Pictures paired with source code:
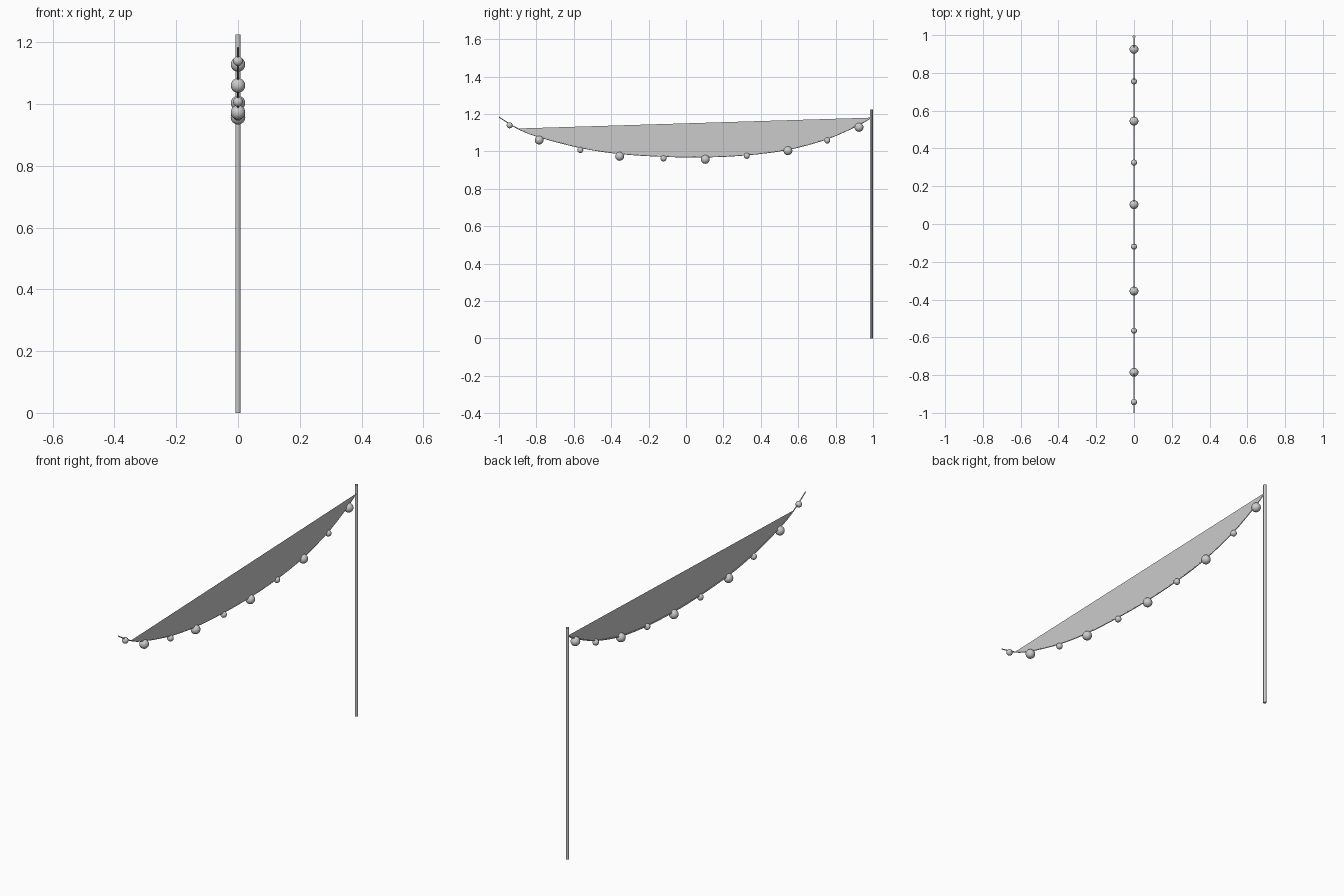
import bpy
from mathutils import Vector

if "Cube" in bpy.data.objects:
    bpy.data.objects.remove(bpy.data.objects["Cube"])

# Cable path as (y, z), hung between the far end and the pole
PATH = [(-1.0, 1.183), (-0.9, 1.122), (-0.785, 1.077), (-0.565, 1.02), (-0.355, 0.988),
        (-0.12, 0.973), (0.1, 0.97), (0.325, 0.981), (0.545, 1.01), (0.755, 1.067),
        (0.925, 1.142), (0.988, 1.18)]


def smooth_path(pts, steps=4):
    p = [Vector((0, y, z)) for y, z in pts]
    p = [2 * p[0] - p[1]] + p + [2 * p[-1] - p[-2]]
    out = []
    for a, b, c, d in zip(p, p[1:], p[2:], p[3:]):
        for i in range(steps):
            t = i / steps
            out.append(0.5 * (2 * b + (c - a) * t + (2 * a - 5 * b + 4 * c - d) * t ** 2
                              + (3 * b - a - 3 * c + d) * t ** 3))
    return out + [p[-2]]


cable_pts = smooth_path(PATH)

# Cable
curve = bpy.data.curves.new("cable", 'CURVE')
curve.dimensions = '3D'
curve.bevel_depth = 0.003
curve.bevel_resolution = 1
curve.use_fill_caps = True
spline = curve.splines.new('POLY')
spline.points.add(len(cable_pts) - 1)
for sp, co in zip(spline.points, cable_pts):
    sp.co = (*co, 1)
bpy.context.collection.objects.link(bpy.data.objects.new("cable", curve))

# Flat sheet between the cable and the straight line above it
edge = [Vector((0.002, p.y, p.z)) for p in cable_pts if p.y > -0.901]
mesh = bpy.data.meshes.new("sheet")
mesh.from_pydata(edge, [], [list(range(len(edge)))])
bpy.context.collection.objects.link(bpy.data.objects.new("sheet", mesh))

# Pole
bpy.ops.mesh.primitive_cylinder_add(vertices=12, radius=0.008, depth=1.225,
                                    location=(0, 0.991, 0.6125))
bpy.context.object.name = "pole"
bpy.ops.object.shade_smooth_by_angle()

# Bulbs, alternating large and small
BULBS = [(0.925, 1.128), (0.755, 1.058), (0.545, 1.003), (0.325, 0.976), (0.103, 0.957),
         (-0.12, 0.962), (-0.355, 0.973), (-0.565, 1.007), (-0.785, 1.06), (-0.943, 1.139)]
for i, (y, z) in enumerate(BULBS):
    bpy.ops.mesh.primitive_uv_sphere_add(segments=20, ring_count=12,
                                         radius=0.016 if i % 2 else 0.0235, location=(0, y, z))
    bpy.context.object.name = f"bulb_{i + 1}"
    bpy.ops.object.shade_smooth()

ABOUT THIS TASK:
The answer should consist of the lines from the one with "spline.points.add(len(cable_pts) - 1)" through the last line of the entries, duplicated exactly and nothing more.

RESPONSE BOX:
spline.points.add(len(cable_pts) - 1)
for sp, co in zip(spline.points, cable_pts):
    sp.co = (*co, 1)
bpy.context.collection.objects.link(bpy.data.objects.new("cable", curve))

# Flat sheet between the cable and the straight line above it
edge = [Vector((0.002, p.y, p.z)) for p in cable_pts if p.y > -0.901]
mesh = bpy.data.meshes.new("sheet")
mesh.from_pydata(edge, [], [list(range(len(edge)))])
bpy.context.collection.objects.link(bpy.data.objects.new("sheet", mesh))

# Pole
bpy.ops.mesh.primitive_cylinder_add(vertices=12, radius=0.008, depth=1.225,
                                    location=(0, 0.991, 0.6125))
bpy.context.object.name = "pole"
bpy.ops.object.shade_smooth_by_angle()

# Bulbs, alternating large and small
BULBS = [(0.925, 1.128), (0.755, 1.058), (0.545, 1.003), (0.325, 0.976), (0.103, 0.957),
         (-0.12, 0.962), (-0.355, 0.973), (-0.565, 1.007), (-0.785, 1.06), (-0.943, 1.139)]
for i, (y, z) in enumerate(BULBS):
    bpy.ops.mesh.primitive_uv_sphere_add(segments=20, ring_count=12,
                                         radius=0.016 if i % 2 else 0.0235, location=(0, y, z))
    bpy.context.object.name = f"bulb_{i + 1}"
    bpy.ops.object.shade_smooth()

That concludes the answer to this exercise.